When you’re a small business with a staff of fewer than ten people, you are much more analogous to a conventional definition of a ‘Team’ than a company with a staff of over 100. With regard to the former, you know the person you can rely on when it comes to performing a specific task, much like a sports team. With the latter, you have teams within organizations to form one big group. This adds to the complexity and a dire need for an HR department. However, while a properly outlined corporate structure may appear more important for large organizations, it is just as important for startups.
Now reflect on what the decision-making process may look like for a small business verses a large one. While on the surface they look entirely different they share a universal similarity: they’re both performed via a representative republic.
When you’re a small business as previously defined, you can make time to get everyone’s input on what to do when faced with a crossroads. This form of effective leadership promotes creative thinking by giving everyone a voice and in turn improves and strengthens team dynamics. However, just like a sports team one member retains 51% of the voting rights should you reach an impasse: the coach, aka CEO/President. Since there is a disproportionate weighting of the votes, the team structure goes from a democracy to a representative republic. While listening to your employees and taking their ideas and concerns into the decision-making process are both employee needs, sometimes tough decisions must be made that would never survive a democratic vote. Sadly enough, most startups with more than one founder have to learn this lesson the hard way.

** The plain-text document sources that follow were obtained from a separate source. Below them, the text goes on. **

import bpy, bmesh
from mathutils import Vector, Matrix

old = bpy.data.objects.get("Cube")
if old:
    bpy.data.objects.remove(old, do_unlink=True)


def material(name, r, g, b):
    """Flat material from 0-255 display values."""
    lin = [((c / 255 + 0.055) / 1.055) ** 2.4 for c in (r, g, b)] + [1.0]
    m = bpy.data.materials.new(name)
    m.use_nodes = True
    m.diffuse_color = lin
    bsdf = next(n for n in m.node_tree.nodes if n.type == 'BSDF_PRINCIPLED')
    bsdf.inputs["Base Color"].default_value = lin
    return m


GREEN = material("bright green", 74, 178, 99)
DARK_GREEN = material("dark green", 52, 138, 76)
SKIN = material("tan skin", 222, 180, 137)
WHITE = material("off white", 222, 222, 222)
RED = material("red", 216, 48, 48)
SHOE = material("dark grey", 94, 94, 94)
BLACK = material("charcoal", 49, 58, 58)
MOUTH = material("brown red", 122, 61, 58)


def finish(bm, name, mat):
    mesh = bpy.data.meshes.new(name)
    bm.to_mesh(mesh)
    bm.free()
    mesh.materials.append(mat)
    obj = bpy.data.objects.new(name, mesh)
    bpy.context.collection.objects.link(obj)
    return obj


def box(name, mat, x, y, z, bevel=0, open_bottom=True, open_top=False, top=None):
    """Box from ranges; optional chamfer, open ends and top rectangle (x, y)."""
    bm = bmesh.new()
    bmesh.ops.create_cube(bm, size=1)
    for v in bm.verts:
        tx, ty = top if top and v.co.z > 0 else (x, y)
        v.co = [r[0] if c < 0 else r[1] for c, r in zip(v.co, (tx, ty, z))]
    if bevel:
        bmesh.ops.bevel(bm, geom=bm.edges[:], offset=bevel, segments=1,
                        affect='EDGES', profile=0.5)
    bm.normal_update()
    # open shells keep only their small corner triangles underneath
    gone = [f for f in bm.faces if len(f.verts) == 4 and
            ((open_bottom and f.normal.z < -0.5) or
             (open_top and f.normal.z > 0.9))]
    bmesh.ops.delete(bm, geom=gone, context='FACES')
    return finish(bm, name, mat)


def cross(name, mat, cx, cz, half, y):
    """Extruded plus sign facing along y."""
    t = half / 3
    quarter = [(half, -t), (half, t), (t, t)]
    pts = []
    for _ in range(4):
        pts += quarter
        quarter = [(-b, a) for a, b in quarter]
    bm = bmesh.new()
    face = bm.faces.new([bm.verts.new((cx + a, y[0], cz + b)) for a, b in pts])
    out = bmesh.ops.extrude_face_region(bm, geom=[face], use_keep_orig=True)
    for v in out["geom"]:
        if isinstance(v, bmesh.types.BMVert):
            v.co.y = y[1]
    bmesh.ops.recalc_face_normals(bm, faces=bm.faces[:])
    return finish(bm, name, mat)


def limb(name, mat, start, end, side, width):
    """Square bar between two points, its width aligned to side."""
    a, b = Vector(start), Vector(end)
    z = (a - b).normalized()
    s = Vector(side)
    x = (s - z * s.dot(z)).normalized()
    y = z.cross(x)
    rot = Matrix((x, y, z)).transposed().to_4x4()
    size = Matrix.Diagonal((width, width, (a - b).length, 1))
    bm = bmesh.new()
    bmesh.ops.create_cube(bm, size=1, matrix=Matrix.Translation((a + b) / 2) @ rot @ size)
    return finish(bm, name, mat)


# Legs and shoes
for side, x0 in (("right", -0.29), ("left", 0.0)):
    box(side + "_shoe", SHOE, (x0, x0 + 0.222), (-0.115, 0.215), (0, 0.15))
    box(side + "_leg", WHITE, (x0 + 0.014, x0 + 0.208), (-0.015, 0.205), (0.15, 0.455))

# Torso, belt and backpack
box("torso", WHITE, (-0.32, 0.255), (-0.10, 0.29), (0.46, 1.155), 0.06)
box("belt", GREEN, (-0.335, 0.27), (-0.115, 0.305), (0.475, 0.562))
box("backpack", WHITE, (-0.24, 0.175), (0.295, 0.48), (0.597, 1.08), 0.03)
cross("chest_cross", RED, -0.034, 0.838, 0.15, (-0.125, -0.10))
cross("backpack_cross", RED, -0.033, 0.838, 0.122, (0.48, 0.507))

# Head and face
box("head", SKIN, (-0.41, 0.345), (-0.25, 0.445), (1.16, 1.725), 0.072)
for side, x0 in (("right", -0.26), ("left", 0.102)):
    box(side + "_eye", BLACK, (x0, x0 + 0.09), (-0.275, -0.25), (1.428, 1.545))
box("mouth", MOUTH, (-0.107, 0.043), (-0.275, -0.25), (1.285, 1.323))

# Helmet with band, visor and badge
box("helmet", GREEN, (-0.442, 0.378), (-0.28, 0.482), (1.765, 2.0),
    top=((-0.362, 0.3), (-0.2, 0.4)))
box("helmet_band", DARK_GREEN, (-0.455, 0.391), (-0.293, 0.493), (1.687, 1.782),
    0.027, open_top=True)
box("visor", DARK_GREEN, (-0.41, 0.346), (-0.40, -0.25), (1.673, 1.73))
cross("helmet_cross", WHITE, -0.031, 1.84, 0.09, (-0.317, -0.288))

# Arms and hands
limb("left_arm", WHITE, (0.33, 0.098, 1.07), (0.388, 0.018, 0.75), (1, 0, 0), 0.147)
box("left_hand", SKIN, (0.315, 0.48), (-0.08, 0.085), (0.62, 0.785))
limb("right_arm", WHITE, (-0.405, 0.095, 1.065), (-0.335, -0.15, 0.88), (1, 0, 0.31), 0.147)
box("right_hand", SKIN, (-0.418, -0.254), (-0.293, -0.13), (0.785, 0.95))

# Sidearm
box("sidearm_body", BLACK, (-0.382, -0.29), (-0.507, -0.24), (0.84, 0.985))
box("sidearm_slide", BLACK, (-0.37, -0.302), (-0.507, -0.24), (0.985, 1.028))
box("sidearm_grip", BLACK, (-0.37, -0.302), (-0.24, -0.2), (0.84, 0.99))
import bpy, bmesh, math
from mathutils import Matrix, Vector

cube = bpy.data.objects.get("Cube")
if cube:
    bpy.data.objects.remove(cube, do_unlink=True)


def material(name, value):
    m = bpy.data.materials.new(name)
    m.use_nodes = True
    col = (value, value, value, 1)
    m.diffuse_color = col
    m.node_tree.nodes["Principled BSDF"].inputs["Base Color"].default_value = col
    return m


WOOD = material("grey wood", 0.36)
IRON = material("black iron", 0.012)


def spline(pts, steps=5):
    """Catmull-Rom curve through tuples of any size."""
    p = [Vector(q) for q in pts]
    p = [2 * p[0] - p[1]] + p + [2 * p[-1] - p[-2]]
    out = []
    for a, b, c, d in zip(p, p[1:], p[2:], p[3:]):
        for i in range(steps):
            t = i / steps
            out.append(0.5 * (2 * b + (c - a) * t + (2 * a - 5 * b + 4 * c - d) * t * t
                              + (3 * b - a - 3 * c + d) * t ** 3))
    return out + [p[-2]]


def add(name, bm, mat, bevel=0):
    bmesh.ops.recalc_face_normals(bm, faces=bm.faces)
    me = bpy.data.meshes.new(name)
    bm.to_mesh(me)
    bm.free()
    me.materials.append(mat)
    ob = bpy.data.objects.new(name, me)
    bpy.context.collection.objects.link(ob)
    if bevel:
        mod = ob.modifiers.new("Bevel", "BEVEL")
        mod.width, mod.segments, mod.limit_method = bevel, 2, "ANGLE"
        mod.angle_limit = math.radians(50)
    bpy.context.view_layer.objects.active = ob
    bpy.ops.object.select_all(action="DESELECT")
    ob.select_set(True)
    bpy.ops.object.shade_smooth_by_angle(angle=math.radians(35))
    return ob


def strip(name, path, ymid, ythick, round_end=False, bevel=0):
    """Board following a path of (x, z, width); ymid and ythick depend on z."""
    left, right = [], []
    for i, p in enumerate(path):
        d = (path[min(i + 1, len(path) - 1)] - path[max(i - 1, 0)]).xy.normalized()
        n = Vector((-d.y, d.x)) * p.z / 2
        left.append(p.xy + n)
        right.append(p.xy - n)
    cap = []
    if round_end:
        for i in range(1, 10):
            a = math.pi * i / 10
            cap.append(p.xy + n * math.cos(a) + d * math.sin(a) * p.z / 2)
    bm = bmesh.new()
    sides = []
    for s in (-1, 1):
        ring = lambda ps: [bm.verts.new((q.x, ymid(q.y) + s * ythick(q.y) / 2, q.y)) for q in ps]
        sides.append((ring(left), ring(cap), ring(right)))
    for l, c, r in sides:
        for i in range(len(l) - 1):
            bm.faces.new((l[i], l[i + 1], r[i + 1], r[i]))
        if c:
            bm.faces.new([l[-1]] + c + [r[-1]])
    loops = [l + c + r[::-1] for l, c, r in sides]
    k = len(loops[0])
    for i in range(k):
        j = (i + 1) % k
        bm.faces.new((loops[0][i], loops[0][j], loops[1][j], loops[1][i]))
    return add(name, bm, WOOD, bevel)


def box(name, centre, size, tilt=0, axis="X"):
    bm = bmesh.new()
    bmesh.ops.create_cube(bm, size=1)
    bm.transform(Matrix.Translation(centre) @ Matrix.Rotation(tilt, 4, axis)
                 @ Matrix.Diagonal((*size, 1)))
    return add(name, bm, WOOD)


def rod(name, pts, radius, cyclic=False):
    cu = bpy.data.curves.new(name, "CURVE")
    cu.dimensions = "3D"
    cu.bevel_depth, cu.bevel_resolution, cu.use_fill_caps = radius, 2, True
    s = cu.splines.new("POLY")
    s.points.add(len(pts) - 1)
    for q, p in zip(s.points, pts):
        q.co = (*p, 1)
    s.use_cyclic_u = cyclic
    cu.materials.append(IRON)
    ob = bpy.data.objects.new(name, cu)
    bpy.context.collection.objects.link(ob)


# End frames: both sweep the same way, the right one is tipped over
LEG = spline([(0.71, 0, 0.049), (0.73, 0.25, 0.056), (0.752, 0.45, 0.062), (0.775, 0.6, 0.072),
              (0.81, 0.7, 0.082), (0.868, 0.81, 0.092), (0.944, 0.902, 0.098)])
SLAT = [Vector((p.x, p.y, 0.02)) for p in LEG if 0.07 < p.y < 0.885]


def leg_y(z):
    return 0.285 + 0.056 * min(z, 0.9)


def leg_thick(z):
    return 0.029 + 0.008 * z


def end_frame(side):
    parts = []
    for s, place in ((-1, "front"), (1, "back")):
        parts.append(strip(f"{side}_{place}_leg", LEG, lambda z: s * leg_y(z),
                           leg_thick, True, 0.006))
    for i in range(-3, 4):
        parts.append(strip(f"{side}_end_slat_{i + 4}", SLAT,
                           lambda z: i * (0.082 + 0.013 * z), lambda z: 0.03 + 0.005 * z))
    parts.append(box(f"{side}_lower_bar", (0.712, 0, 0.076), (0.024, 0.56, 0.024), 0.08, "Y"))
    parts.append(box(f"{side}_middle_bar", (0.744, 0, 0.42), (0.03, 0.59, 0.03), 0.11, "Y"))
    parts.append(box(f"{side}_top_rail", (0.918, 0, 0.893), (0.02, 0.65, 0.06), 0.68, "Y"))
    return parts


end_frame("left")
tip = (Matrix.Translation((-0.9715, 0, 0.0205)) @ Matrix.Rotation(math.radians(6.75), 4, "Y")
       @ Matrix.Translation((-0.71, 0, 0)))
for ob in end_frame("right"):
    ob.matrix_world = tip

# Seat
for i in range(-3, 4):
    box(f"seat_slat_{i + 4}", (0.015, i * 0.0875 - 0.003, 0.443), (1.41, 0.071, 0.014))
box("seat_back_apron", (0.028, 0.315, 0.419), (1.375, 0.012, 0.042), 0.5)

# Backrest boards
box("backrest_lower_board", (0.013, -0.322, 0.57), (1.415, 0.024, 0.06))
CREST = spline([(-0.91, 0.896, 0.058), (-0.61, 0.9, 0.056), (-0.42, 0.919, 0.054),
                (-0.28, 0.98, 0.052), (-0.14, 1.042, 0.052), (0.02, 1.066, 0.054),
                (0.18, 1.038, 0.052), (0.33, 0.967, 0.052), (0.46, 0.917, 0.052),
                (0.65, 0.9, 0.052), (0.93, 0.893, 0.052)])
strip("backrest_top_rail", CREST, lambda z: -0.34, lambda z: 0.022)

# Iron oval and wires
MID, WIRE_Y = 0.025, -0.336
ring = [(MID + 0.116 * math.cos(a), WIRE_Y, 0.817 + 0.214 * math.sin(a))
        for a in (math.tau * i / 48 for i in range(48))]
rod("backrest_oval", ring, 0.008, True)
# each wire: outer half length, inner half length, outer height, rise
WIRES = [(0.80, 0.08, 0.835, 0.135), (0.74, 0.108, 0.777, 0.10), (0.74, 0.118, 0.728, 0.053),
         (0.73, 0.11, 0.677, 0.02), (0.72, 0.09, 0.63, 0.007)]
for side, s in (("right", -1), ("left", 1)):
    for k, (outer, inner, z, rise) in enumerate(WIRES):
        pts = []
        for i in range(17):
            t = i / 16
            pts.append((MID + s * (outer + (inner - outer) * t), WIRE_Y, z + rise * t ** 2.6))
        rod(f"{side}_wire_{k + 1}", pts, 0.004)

Multi-founder organizations thrive on the euphoria of all the greatness that is in their future thanks to the widget they’ve developed. Establishing a formal corporate structure, with defined voting rights, becomes a taboo topic due to the confrontation it stands to cause. Thus, the co-founders maintain equal voting rights which are all fine and dandy until they face their first deadlock.
For odd-numbered teams, the good news is at least a decision will be made since it will be impossible to have a tie… unless one member abstains from voting (great help they are). The problem that arises from this is that the alliances forged through this process stand to disenfranchise the members who lost the vote, in turn creating animosity and hurting productivity. Also, keep in mind that it is only a matter of time before there is an impasse encountered by the newly allied team of the winning vote. As you can imagine, team dynamics get very toxic very fast.
For even-numbered teams, the demise is much quicker. The first stalemate that is encountered is the last because when a decision can’t be made a business can’t continue to operate. All it takes is one decision-making process to tear apart a team and deprive the world of what could have been.
All that said, no matter how small your business is you should always act as if you’re a large one. That starts with formalizing a corporate structure, as difficult as that may be in the case of going into business with your best friend whom you’ve never disagreed. People change when money is involved which is why management must step in and give one person the final say.
Vaughn is the CEO of VTR second, and a loving husband/father first. He took control of VTR in 2016 when he saw a platform and associated content that was not being utilized to it’s full potential. He has always had a passion for learning and wanted to provide the masses a low cost means to study the building blocks of running a business. VTR was born from this passion. Seeing that only MBA programs offered the knowledge that everyone deserves to know, he took an online MBA program and put a team in place that could scale down the courses in to bite-size chunks that everyone could afford to pursue. Thanks to a dedicated team VTR continues to grow and hopes to one day be the go to for Continuing Education needs.